═════ The data ═════

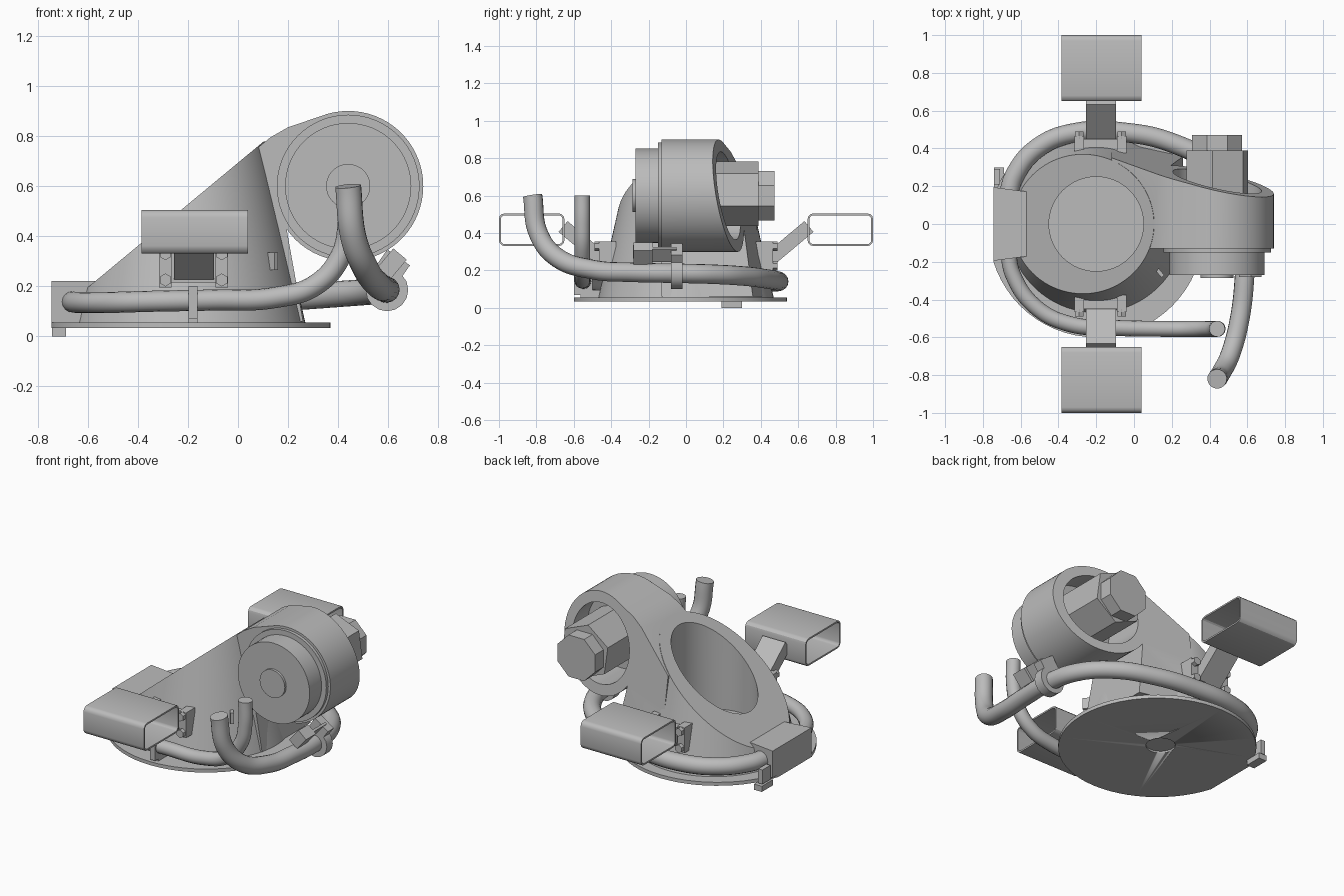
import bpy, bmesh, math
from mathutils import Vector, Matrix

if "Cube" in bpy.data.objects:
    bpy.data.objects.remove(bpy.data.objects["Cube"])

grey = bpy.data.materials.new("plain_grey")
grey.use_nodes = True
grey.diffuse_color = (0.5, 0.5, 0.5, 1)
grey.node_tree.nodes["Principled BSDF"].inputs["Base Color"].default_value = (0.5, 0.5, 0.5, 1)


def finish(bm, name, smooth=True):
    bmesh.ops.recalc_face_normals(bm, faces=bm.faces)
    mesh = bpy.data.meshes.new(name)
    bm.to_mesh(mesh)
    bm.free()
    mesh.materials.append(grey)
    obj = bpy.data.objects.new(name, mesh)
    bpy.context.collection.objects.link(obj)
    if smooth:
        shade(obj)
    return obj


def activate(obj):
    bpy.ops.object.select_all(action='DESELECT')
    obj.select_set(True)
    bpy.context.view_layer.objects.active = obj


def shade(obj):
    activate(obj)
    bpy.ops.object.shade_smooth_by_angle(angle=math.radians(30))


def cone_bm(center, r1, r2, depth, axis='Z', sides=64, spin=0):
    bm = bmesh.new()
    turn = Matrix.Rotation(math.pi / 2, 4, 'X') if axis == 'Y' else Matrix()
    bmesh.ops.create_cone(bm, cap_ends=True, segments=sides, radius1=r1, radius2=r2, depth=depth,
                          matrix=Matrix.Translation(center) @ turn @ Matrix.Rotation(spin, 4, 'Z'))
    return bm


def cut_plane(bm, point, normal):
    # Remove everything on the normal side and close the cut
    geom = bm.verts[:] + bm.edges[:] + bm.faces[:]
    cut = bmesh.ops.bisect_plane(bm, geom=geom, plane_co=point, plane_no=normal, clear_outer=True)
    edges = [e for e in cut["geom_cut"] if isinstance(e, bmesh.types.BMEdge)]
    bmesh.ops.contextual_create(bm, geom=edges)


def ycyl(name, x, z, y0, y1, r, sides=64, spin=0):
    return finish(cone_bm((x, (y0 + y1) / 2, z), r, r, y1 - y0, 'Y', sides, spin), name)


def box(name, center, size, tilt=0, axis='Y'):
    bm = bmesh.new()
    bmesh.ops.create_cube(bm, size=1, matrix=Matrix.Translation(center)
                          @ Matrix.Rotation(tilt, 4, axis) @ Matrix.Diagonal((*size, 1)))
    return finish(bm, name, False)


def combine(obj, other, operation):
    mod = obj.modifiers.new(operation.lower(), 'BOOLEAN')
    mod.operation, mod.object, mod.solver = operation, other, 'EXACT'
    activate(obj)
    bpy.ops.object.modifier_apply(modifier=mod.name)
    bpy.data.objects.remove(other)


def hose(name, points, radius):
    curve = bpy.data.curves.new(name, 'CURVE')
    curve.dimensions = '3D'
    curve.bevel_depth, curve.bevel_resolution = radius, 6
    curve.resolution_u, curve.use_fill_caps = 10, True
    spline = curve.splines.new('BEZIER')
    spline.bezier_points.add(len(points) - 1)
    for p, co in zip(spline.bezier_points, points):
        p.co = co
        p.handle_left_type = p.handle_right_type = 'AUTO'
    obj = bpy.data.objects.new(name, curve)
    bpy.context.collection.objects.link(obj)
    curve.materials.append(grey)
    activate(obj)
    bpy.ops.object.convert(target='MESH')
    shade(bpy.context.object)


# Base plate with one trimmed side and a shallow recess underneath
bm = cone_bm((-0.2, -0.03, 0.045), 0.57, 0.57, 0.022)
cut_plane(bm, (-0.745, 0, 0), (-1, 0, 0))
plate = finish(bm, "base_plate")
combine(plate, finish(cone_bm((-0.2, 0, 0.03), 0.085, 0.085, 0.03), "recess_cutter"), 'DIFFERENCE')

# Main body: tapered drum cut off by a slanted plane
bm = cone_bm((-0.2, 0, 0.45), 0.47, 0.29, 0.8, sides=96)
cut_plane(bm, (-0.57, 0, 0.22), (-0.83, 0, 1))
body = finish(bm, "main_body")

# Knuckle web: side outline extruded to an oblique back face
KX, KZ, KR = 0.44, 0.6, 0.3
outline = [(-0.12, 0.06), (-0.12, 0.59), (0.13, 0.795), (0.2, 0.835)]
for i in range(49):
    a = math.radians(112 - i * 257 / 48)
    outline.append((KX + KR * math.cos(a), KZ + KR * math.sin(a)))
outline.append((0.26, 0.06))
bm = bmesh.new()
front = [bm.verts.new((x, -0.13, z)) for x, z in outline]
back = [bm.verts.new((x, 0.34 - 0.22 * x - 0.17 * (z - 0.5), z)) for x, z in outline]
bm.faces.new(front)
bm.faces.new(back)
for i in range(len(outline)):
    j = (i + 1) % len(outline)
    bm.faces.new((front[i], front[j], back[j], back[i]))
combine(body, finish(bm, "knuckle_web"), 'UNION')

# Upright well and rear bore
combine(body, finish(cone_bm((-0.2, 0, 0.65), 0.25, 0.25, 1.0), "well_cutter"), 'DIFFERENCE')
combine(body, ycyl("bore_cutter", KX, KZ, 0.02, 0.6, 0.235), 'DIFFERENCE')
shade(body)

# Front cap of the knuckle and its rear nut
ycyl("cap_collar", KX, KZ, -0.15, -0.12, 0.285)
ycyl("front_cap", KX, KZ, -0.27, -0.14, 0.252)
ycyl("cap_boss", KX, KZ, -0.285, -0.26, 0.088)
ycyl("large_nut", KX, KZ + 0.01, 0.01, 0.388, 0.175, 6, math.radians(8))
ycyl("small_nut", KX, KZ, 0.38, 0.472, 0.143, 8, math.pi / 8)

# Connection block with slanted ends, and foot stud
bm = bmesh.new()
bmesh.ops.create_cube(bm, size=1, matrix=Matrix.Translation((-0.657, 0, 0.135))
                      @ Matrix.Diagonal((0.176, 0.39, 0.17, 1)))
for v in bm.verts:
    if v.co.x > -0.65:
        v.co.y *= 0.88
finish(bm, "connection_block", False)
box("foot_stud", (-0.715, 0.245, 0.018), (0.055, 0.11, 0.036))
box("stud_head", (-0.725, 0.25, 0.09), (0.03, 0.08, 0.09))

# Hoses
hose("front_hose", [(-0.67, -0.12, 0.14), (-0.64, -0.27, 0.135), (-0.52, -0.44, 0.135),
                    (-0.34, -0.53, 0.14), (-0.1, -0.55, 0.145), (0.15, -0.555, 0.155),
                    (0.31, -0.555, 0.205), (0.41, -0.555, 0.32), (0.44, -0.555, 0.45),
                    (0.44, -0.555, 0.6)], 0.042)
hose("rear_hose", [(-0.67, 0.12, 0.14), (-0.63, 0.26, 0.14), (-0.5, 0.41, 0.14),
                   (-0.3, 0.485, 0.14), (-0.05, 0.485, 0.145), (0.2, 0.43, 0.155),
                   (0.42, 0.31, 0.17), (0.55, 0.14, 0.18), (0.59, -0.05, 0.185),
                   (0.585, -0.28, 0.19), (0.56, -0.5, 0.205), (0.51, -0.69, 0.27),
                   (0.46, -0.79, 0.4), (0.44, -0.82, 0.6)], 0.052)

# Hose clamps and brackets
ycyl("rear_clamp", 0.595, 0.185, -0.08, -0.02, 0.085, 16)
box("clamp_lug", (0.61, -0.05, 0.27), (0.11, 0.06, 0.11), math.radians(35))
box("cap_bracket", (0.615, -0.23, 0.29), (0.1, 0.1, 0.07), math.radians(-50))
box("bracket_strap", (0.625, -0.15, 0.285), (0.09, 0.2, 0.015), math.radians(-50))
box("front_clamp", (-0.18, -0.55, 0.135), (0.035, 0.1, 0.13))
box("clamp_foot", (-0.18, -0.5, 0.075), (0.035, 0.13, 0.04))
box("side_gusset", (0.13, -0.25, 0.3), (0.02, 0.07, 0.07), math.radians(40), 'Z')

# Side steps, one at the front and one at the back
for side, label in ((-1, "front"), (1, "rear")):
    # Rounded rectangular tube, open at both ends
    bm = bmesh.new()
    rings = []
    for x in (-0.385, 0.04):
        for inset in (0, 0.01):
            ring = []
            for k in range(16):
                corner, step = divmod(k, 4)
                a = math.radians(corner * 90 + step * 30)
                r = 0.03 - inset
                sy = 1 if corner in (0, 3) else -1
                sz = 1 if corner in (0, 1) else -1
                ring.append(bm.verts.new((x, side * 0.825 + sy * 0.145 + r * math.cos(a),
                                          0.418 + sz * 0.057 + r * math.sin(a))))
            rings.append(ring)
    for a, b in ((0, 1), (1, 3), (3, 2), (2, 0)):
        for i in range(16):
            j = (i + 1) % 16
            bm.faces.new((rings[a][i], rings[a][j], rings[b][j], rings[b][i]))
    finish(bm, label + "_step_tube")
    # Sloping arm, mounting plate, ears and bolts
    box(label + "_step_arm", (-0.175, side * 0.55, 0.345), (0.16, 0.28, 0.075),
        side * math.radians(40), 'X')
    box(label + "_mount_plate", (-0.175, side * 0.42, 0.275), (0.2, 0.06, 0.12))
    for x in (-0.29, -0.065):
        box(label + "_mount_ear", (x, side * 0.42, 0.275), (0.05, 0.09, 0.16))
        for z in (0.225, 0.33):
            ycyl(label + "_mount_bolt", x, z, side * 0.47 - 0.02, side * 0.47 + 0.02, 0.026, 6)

═════
═════ The data ═════

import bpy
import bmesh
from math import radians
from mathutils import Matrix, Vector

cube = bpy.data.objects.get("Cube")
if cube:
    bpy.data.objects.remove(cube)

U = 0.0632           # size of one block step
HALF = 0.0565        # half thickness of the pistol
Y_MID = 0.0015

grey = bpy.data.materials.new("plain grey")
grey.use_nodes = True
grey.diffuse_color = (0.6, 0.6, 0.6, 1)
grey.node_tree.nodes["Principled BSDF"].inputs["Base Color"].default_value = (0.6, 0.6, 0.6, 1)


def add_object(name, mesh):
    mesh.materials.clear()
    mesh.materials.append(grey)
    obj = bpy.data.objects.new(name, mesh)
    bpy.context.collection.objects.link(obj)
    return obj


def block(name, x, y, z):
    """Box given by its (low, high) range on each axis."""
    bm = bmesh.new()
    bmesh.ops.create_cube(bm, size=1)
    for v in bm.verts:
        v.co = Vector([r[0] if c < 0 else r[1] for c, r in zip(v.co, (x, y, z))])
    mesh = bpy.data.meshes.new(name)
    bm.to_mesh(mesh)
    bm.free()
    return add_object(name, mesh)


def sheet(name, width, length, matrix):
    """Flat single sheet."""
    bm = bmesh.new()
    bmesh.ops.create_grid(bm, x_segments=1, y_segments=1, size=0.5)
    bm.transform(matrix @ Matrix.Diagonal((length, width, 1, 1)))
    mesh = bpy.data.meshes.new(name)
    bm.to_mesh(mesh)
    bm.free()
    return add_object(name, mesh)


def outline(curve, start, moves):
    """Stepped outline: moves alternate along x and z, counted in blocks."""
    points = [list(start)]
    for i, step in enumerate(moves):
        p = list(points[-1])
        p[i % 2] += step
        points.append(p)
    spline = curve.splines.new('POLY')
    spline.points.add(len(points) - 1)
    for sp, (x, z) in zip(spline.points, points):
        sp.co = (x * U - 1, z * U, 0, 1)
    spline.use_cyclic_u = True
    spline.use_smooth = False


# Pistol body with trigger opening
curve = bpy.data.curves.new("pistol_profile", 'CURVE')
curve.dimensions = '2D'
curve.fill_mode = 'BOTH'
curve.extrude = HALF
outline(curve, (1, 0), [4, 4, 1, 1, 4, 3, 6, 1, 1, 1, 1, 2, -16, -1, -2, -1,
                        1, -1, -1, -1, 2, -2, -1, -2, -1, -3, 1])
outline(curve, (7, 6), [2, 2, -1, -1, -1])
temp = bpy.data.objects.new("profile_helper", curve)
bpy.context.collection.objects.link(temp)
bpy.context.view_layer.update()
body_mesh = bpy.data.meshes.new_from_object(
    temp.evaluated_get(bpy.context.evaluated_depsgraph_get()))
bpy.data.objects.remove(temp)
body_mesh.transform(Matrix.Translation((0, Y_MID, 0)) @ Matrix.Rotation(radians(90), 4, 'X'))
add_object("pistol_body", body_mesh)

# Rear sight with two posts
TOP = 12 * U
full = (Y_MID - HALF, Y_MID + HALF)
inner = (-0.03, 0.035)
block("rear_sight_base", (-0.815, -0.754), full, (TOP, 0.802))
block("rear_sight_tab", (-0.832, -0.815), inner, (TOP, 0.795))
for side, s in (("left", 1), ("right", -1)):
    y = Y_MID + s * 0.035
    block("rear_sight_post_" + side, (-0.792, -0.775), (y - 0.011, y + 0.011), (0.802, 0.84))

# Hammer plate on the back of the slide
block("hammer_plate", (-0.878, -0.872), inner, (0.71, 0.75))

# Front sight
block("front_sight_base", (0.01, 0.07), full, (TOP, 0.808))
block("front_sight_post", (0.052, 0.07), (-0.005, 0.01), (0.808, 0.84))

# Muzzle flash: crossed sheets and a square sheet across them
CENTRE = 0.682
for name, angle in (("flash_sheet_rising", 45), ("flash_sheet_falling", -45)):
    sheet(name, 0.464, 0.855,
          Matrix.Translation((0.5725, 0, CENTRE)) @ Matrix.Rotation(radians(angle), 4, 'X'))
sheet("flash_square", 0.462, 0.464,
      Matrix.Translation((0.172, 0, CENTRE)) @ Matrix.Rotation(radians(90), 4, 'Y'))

═════
═════ The data ═════

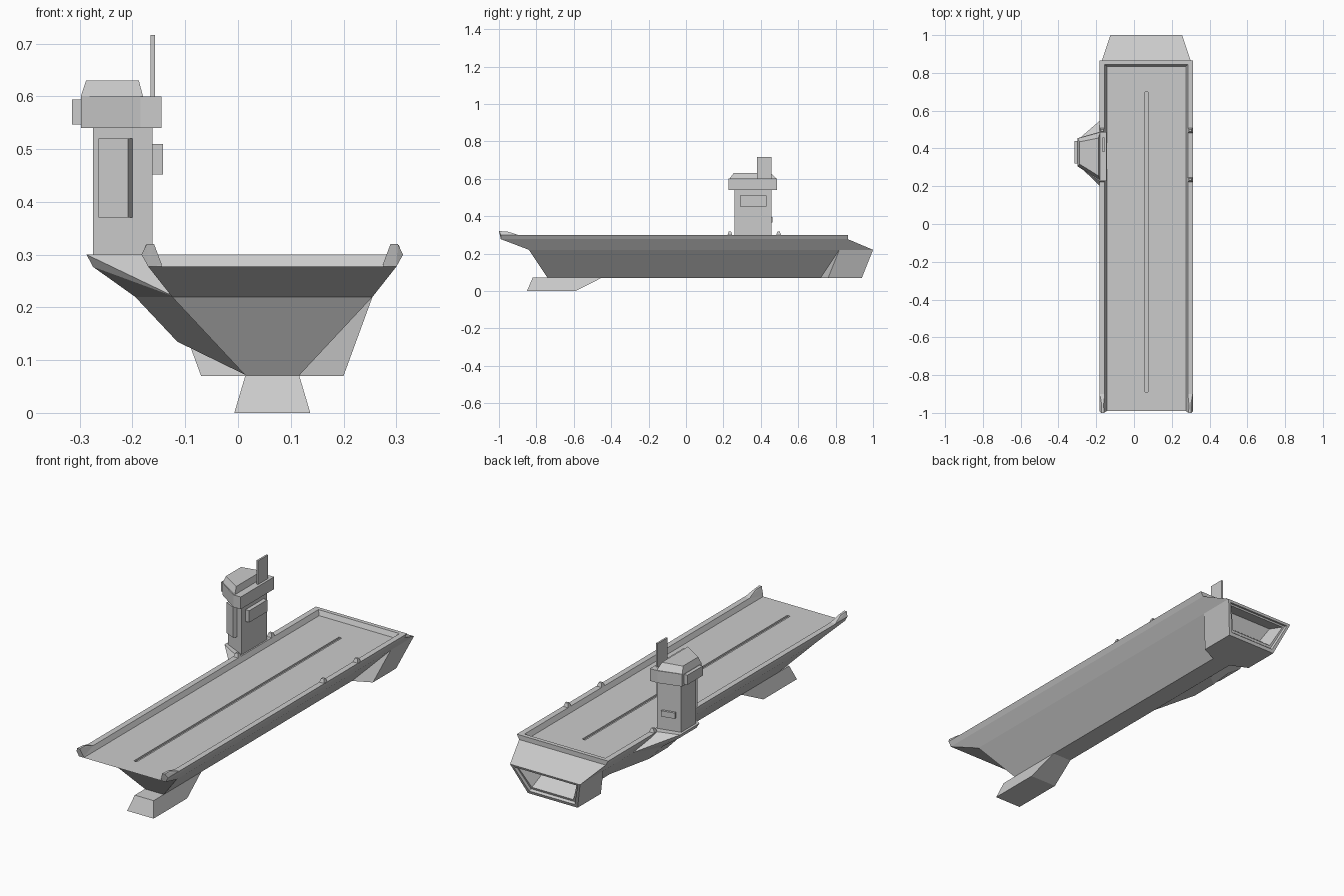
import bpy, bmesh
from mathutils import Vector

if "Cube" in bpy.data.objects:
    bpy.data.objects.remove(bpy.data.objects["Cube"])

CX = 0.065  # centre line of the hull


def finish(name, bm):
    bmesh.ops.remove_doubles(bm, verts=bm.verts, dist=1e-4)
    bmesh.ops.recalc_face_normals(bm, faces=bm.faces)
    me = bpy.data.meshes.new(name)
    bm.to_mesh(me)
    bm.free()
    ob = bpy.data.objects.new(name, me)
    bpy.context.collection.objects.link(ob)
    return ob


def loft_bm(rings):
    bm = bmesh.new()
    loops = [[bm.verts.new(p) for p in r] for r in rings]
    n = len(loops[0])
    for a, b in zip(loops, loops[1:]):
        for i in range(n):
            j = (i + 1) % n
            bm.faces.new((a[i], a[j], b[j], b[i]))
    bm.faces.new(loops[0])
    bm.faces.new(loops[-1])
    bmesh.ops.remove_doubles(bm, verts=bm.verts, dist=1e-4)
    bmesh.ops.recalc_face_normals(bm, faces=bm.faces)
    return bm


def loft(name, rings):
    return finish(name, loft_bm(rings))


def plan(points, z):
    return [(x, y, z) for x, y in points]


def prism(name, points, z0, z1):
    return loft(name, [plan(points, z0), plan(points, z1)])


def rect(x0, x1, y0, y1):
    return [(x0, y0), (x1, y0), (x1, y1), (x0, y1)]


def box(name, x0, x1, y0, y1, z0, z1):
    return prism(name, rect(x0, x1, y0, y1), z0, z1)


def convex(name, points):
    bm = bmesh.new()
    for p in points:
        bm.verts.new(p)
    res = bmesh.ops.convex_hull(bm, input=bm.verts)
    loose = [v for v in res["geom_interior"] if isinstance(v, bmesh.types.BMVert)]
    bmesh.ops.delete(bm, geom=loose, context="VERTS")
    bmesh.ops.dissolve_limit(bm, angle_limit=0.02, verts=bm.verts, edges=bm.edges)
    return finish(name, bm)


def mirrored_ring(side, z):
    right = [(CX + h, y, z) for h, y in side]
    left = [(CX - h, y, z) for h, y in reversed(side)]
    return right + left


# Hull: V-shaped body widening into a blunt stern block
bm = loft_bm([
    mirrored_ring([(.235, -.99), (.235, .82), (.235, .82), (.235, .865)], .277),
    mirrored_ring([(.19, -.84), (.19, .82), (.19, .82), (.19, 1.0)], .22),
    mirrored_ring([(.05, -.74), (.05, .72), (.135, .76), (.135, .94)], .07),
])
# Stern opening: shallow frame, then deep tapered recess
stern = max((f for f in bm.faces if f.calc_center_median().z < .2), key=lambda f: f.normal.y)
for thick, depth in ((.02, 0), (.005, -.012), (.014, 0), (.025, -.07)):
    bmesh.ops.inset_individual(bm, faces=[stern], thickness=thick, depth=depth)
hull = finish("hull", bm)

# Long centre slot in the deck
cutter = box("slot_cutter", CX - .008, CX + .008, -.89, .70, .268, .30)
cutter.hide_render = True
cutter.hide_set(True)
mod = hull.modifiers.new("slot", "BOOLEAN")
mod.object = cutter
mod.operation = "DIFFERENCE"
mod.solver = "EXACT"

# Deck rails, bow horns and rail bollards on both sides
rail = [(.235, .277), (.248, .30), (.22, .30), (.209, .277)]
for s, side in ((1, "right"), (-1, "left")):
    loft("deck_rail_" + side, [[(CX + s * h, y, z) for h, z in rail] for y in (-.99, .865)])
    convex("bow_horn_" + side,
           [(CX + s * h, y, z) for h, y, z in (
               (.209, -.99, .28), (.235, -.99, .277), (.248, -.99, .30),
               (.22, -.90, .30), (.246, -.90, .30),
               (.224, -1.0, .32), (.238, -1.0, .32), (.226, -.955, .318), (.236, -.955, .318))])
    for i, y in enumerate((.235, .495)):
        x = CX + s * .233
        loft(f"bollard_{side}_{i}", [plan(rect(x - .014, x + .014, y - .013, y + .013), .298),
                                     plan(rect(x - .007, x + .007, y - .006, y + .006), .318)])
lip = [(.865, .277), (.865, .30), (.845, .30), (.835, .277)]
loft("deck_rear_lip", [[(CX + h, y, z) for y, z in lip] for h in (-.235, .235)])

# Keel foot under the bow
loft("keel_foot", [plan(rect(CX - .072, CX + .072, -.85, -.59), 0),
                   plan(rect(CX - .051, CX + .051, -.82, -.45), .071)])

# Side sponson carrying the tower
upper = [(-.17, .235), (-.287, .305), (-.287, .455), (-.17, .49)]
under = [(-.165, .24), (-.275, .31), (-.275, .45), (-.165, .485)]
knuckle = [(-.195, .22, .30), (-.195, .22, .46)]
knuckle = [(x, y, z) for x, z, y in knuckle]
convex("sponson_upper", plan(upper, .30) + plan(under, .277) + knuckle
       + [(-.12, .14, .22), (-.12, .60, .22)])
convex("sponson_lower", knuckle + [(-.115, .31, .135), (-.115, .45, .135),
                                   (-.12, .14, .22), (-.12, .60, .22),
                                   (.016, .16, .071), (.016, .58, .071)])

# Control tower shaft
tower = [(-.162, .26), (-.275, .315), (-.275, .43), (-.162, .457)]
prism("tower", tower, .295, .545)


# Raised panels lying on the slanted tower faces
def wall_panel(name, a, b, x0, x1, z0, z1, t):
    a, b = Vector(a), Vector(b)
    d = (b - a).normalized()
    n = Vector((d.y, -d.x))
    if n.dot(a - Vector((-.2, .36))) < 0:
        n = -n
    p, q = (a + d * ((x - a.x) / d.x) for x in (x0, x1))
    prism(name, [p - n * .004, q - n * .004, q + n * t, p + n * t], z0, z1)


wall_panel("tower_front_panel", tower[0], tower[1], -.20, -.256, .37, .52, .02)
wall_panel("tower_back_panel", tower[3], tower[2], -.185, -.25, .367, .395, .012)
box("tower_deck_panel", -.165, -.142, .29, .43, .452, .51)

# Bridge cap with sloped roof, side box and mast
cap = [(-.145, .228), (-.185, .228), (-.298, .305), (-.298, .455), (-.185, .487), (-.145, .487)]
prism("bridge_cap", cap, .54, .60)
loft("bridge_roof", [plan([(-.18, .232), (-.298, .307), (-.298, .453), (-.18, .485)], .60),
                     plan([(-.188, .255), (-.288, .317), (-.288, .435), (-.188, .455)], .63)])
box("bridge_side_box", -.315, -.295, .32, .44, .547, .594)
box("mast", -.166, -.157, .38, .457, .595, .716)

═════

How to complete this task
In the data above, retype exactly and only the lines between the one holding "a = math.radians(corner" and the one holding "0.02, 0.026, 6)", inclusive.

Output of the exercise
                a = math.radians(corner * 90 + step * 30)
                r = 0.03 - inset
                sy = 1 if corner in (0, 3) else -1
                sz = 1 if corner in (0, 1) else -1
                ring.append(bm.verts.new((x, side * 0.825 + sy * 0.145 + r * math.cos(a),
                                          0.418 + sz * 0.057 + r * math.sin(a))))
            rings.append(ring)
    for a, b in ((0, 1), (1, 3), (3, 2), (2, 0)):
        for i in range(16):
            j = (i + 1) % 16
            bm.faces.new((rings[a][i], rings[a][j], rings[b][j], rings[b][i]))
    finish(bm, label + "_step_tube")
    # Sloping arm, mounting plate, ears and bolts
    box(label + "_step_arm", (-0.175, side * 0.55, 0.345), (0.16, 0.28, 0.075),
        side * math.radians(40), 'X')
    box(label + "_mount_plate", (-0.175, side * 0.42, 0.275), (0.2, 0.06, 0.12))
    for x in (-0.29, -0.065):
        box(label + "_mount_ear", (x, side * 0.42, 0.275), (0.05, 0.09, 0.16))
        for z in (0.225, 0.33):
            ycyl(label + "_mount_bolt", x, z, side * 0.47 - 0.02, side * 0.47 + 0.02, 0.026, 6)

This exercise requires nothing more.